## The task
Everything in the data except the pictures belongs in your answer, copied exactly.

★ ★ ★ ★ ★

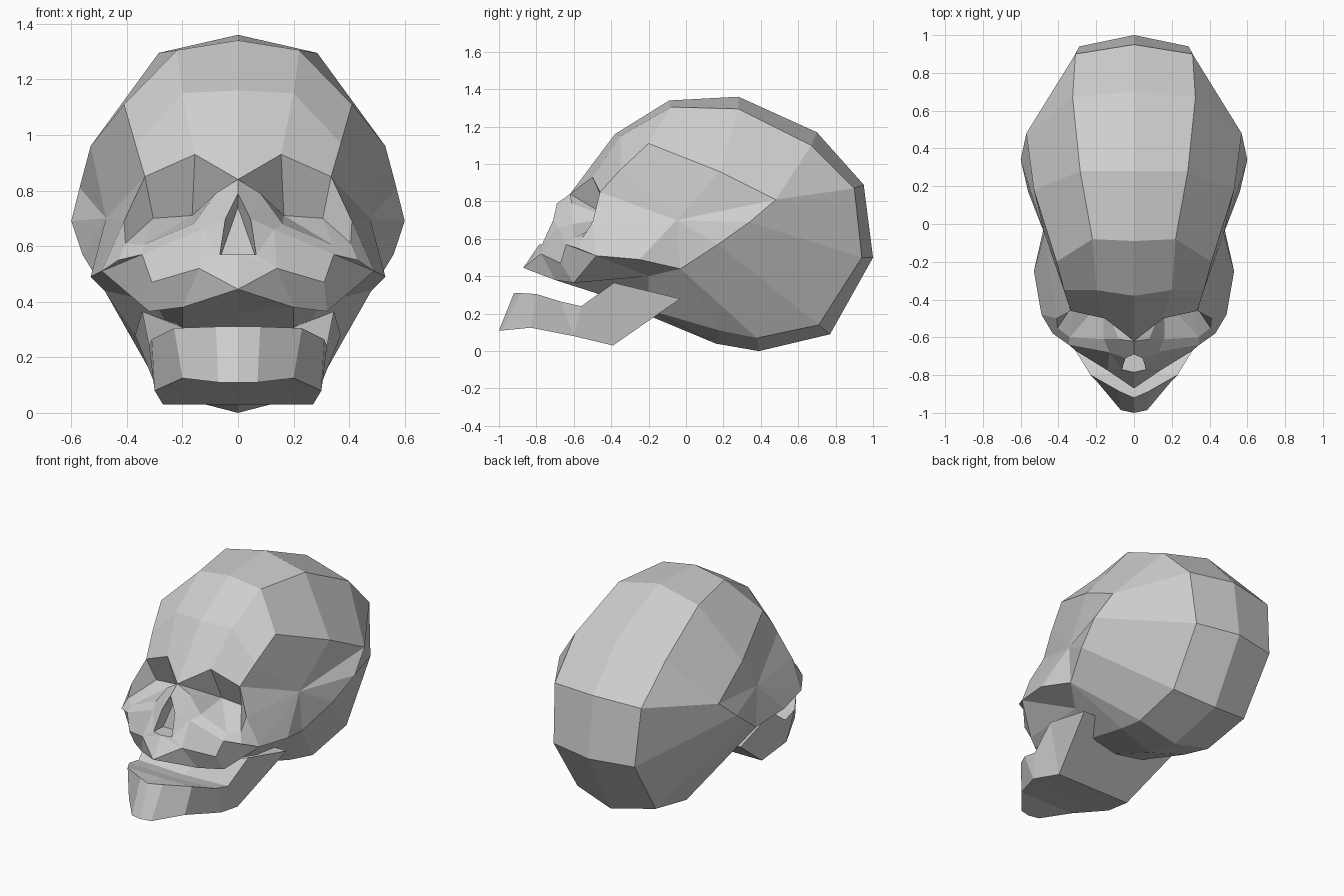
import bpy
import bmesh
from mathutils import Vector

default_cube = bpy.data.objects.get("Cube")
if default_cube:
    bpy.data.objects.remove(default_cube, do_unlink=True)

# One bone colour for everything
bone = bpy.data.materials.new("bone_grey")
bone.use_nodes = True
colour = (.62, .62, .62, 1)
bone.diffuse_color = colour
bone.node_tree.nodes["Principled BSDF"].inputs["Base Color"].default_value = colour


class HalfShell:
    """Collects faces of the left half, welding shared corners and mirroring across x."""

    def __init__(self):
        self.mesh = bmesh.new()
        self.welded = {}

    def corner(self, point):
        key = tuple(round(value, 4) + 0.0 for value in point)
        if key not in self.welded:
            self.welded[key] = self.mesh.verts.new(key)
        return self.welded[key]

    def face(self, *points):
        for side in (1, -1):
            corners = []
            for x, y, z in points:
                vert = self.corner((side * x, y, z))
                if vert not in corners:
                    corners.append(vert)
            if len(corners) > 2 and not self.mesh.faces.get(corners):
                self.mesh.faces.new(corners)

    def strip(self, first, second):
        for index in range(len(first) - 1):
            self.face(first[index], first[index + 1], second[index + 1], second[index])

    def fan(self, hub, rim):
        for start, end in zip(rim, rim[1:]):
            self.face(hub, start, end)

    def finish(self, name):
        bmesh.ops.recalc_face_normals(self.mesh, faces=self.mesh.faces[:])
        data = bpy.data.meshes.new(name)
        self.mesh.to_mesh(data)
        self.mesh.free()
        data.materials.append(bone)
        built = bpy.data.objects.new(name, data)
        bpy.context.collection.objects.link(built)
        return built


def on_centre(outline):
    return [(0, y, z) for y, z in outline]


skull = HalfShell()

# Cranium: centre line, edge of the middle band, and crease along the side
centre = on_centre([(-.38, 1.16), (-.09, 1.34), (.28, 1.36), (.7, 1.17), (.95, .89),
                    (1, .5), (.77, .09), (.39, 0), (.16, .04), (-.2, .19)])
band = [(.2, -.35, 1.15), (.22, -.08, 1.305), (.285, .28, 1.295), (.325, .67, 1.1),
        (.31, .9, .87), (.29, .94, .5), (.28, .71, .14), (.27, .38, .07),
        (.25, .18, .11), (.2, -.2, .22)]
crown_side, ear = (.57, .48, .81), (.48, -.03, .44)
crease = [(.37, -.35, .97), (.41, -.2, 1.11), (.53, .18, .96), crown_side, crown_side,
          (.6, .34, .69), (.56, .17, .57), ear, ear, (.3, -.2, .4)]
skull.strip(centre, band)
skull.strip(band, crease)

# Brow and forehead
nose_root = (0, -.62, .84)
brow_peak = (.155, -.5, .93)
brow_end = (.335, -.46, .85)
skull.strip([centre[0], band[0], crease[0]], [nose_root, brow_peak, brow_end])

# Temple fan and cheek arch
temple = (.475, -.05, .7)
orbit_outer = (.41, -.5, .69)
arch = (.53, -.25, .49)
cheek_bone = (.49, -.48, .51)
skull.fan(temple, [orbit_outer, brow_end] + crease[:8] + [arch, cheek_bone, orbit_outer])

# Eye socket
nasal_side = (.08, -.61, .79)
rim_inner = (.16, -.61, .68)
rim_low = (.34, -.6, .605)
rim_corner = (.405, -.55, .61)
socket_inner = (.165, -.4, .71)
socket_outer = (.305, -.4, .7)
skull.fan(socket_inner, [rim_inner, nasal_side, nose_root, brow_peak])
skull.face(brow_peak, brow_end, socket_outer, socket_inner)
skull.face(brow_end, orbit_outer, rim_corner, socket_outer)
skull.fan(rim_low, [rim_corner, socket_outer, socket_inner, rim_inner])

# Cheek below the socket
cheek_inner = (.13, -.68, .66)
cheek_front = (.345, -.64, .57)
cheek_corner = (.43, -.58, .55)
skull.strip([rim_inner, rim_low, rim_corner, orbit_outer],
            [cheek_inner, cheek_front, cheek_corner, cheek_bone])
skull.face(cheek_front, cheek_corner, cheek_bone)

# Nasal bone and recessed nose opening
nose_tip = (0, -.69, .79)
nostril_side = (.045, -.71, .7)
nostril_base = (.065, -.77, .57)
nose_floor = (0, -.785, .57)
recess_top = (0, -.65, .74)
recess_base = (.06, -.68, .57)
recess_floor = (0, -.68, .57)
skull.strip([nose_root, nasal_side, rim_inner], [nose_tip, nostril_side, cheek_inner])
skull.face(nostril_side, nostril_base, cheek_inner)
skull.strip([nose_tip, nostril_side, nostril_base, nose_floor],
            [recess_top, recess_top, recess_base, recess_floor])
skull.face(recess_top, recess_base, recess_floor)

# Upper jaw
gum_front = (.14, -.775, .52)
gum_side = (.31, -.67, .47)
bite_front = (0, -.87, .445)
bite_middle = (.2, -.7, .38)
bite_back = (.32, -.6, .365)
skull.fan(gum_front, [bite_front, nose_floor, nostril_base, cheek_inner])
skull.face(cheek_inner, cheek_front, gum_side, gum_front)
skull.face(bite_front, gum_front, bite_middle)
skull.face(gum_front, gum_side, bite_back, bite_middle)
skull.face(cheek_front, cheek_bone, bite_back, gum_side)

# Palate and underside
palate = (0, -.6, .36)
skull.face(bite_front, bite_middle, palate)
skull.face(palate, bite_middle, band[-1], centre[-1])
skull.face(bite_middle, bite_back, crease[-1], band[-1])
skull.fan(crease[-1], [bite_back, cheek_bone, arch, ear])
skull.finish("skull")

# Lower jaw: closed block with a low floor between the raised rear corners
jaw = HalfShell()
jaw_angle = (.27, -.39, .03)
jaw_turn = (.3, -.6, .08)
upper = [(.08, -.885, .31), (.23, -.8, .305), (.31, -.67, .265), (.32, -.56, .24),
         (.345, -.385, .365), (.37, -.03, .28)]
lower = [(.07, -.985, .11), (.2, -.83, .125), jaw_turn, jaw_turn, jaw_angle, jaw_angle]
floor = on_centre([(-.92, .31), (-.78, .29), (-.66, .25), (-.56, .23), (-.385, .24),
                   (-.03, .28)])
keel = on_centre([(-1, .11)] + [tuple(Vector(point).yz) for point in lower[1:]])
rows = [floor, upper, lower, keel]
for first, second in zip(rows, rows[1:]):
    jaw.strip(first, second)
for end in (0, -1):
    jaw.face(*[row[end] for row in rows])
jaw.finish("lower_jaw")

★ ★ ★ ★ ★

## Result of the exercise
import bpy
import bmesh
from mathutils import Vector

default_cube = bpy.data.objects.get("Cube")
if default_cube:
    bpy.data.objects.remove(default_cube, do_unlink=True)

# One bone colour for everything
bone = bpy.data.materials.new("bone_grey")
bone.use_nodes = True
colour = (.62, .62, .62, 1)
bone.diffuse_color = colour
bone.node_tree.nodes["Principled BSDF"].inputs["Base Color"].default_value = colour


class HalfShell:
    """Collects faces of the left half, welding shared corners and mirroring across x."""

    def __init__(self):
        self.mesh = bmesh.new()
        self.welded = {}

    def corner(self, point):
        key = tuple(round(value, 4) + 0.0 for value in point)
        if key not in self.welded:
            self.welded[key] = self.mesh.verts.new(key)
        return self.welded[key]

    def face(self, *points):
        for side in (1, -1):
            corners = []
            for x, y, z in points:
                vert = self.corner((side * x, y, z))
                if vert not in corners:
                    corners.append(vert)
            if len(corners) > 2 and not self.mesh.faces.get(corners):
                self.mesh.faces.new(corners)

    def strip(self, first, second):
        for index in range(len(first) - 1):
            self.face(first[index], first[index + 1], second[index + 1], second[index])

    def fan(self, hub, rim):
        for start, end in zip(rim, rim[1:]):
            self.face(hub, start, end)

    def finish(self, name):
        bmesh.ops.recalc_face_normals(self.mesh, faces=self.mesh.faces[:])
        data = bpy.data.meshes.new(name)
        self.mesh.to_mesh(data)
        self.mesh.free()
        data.materials.append(bone)
        built = bpy.data.objects.new(name, data)
        bpy.context.collection.objects.link(built)
        return built


def on_centre(outline):
    return [(0, y, z) for y, z in outline]


skull = HalfShell()

# Cranium: centre line, edge of the middle band, and crease along the side
centre = on_centre([(-.38, 1.16), (-.09, 1.34), (.28, 1.36), (.7, 1.17), (.95, .89),
                    (1, .5), (.77, .09), (.39, 0), (.16, .04), (-.2, .19)])
band = [(.2, -.35, 1.15), (.22, -.08, 1.305), (.285, .28, 1.295), (.325, .67, 1.1),
        (.31, .9, .87), (.29, .94, .5), (.28, .71, .14), (.27, .38, .07),
        (.25, .18, .11), (.2, -.2, .22)]
crown_side, ear = (.57, .48, .81), (.48, -.03, .44)
crease = [(.37, -.35, .97), (.41, -.2, 1.11), (.53, .18, .96), crown_side, crown_side,
          (.6, .34, .69), (.56, .17, .57), ear, ear, (.3, -.2, .4)]
skull.strip(centre, band)
skull.strip(band, crease)

# Brow and forehead
nose_root = (0, -.62, .84)
brow_peak = (.155, -.5, .93)
brow_end = (.335, -.46, .85)
skull.strip([centre[0], band[0], crease[0]], [nose_root, brow_peak, brow_end])

# Temple fan and cheek arch
temple = (.475, -.05, .7)
orbit_outer = (.41, -.5, .69)
arch = (.53, -.25, .49)
cheek_bone = (.49, -.48, .51)
skull.fan(temple, [orbit_outer, brow_end] + crease[:8] + [arch, cheek_bone, orbit_outer])

# Eye socket
nasal_side = (.08, -.61, .79)
rim_inner = (.16, -.61, .68)
rim_low = (.34, -.6, .605)
rim_corner = (.405, -.55, .61)
socket_inner = (.165, -.4, .71)
socket_outer = (.305, -.4, .7)
skull.fan(socket_inner, [rim_inner, nasal_side, nose_root, brow_peak])
skull.face(brow_peak, brow_end, socket_outer, socket_inner)
skull.face(brow_end, orbit_outer, rim_corner, socket_outer)
skull.fan(rim_low, [rim_corner, socket_outer, socket_inner, rim_inner])

# Cheek below the socket
cheek_inner = (.13, -.68, .66)
cheek_front = (.345, -.64, .57)
cheek_corner = (.43, -.58, .55)
skull.strip([rim_inner, rim_low, rim_corner, orbit_outer],
            [cheek_inner, cheek_front, cheek_corner, cheek_bone])
skull.face(cheek_front, cheek_corner, cheek_bone)

# Nasal bone and recessed nose opening
nose_tip = (0, -.69, .79)
nostril_side = (.045, -.71, .7)
nostril_base = (.065, -.77, .57)
nose_floor = (0, -.785, .57)
recess_top = (0, -.65, .74)
recess_base = (.06, -.68, .57)
recess_floor = (0, -.68, .57)
skull.strip([nose_root, nasal_side, rim_inner], [nose_tip, nostril_side, cheek_inner])
skull.face(nostril_side, nostril_base, cheek_inner)
skull.strip([nose_tip, nostril_side, nostril_base, nose_floor],
            [recess_top, recess_top, recess_base, recess_floor])
skull.face(recess_top, recess_base, recess_floor)

# Upper jaw
gum_front = (.14, -.775, .52)
gum_side = (.31, -.67, .47)
bite_front = (0, -.87, .445)
bite_middle = (.2, -.7, .38)
bite_back = (.32, -.6, .365)
skull.fan(gum_front, [bite_front, nose_floor, nostril_base, cheek_inner])
skull.face(cheek_inner, cheek_front, gum_side, gum_front)
skull.face(bite_front, gum_front, bite_middle)
skull.face(gum_front, gum_side, bite_back, bite_middle)
skull.face(cheek_front, cheek_bone, bite_back, gum_side)

# Palate and underside
palate = (0, -.6, .36)
skull.face(bite_front, bite_middle, palate)
skull.face(palate, bite_middle, band[-1], centre[-1])
skull.face(bite_middle, bite_back, crease[-1], band[-1])
skull.fan(crease[-1], [bite_back, cheek_bone, arch, ear])
skull.finish("skull")

# Lower jaw: closed block with a low floor between the raised rear corners
jaw = HalfShell()
jaw_angle = (.27, -.39, .03)
jaw_turn = (.3, -.6, .08)
upper = [(.08, -.885, .31), (.23, -.8, .305), (.31, -.67, .265), (.32, -.56, .24),
         (.345, -.385, .365), (.37, -.03, .28)]
lower = [(.07, -.985, .11), (.2, -.83, .125), jaw_turn, jaw_turn, jaw_angle, jaw_angle]
floor = on_centre([(-.92, .31), (-.78, .29), (-.66, .25), (-.56, .23), (-.385, .24),
                   (-.03, .28)])
keel = on_centre([(-1, .11)] + [tuple(Vector(point).yz) for point in lower[1:]])
rows = [floor, upper, lower, keel]
for first, second in zip(rows, rows[1:]):
    jaw.strip(first, second)
for end in (0, -1):
    jaw.face(*[row[end] for row in rows])
jaw.finish("lower_jaw")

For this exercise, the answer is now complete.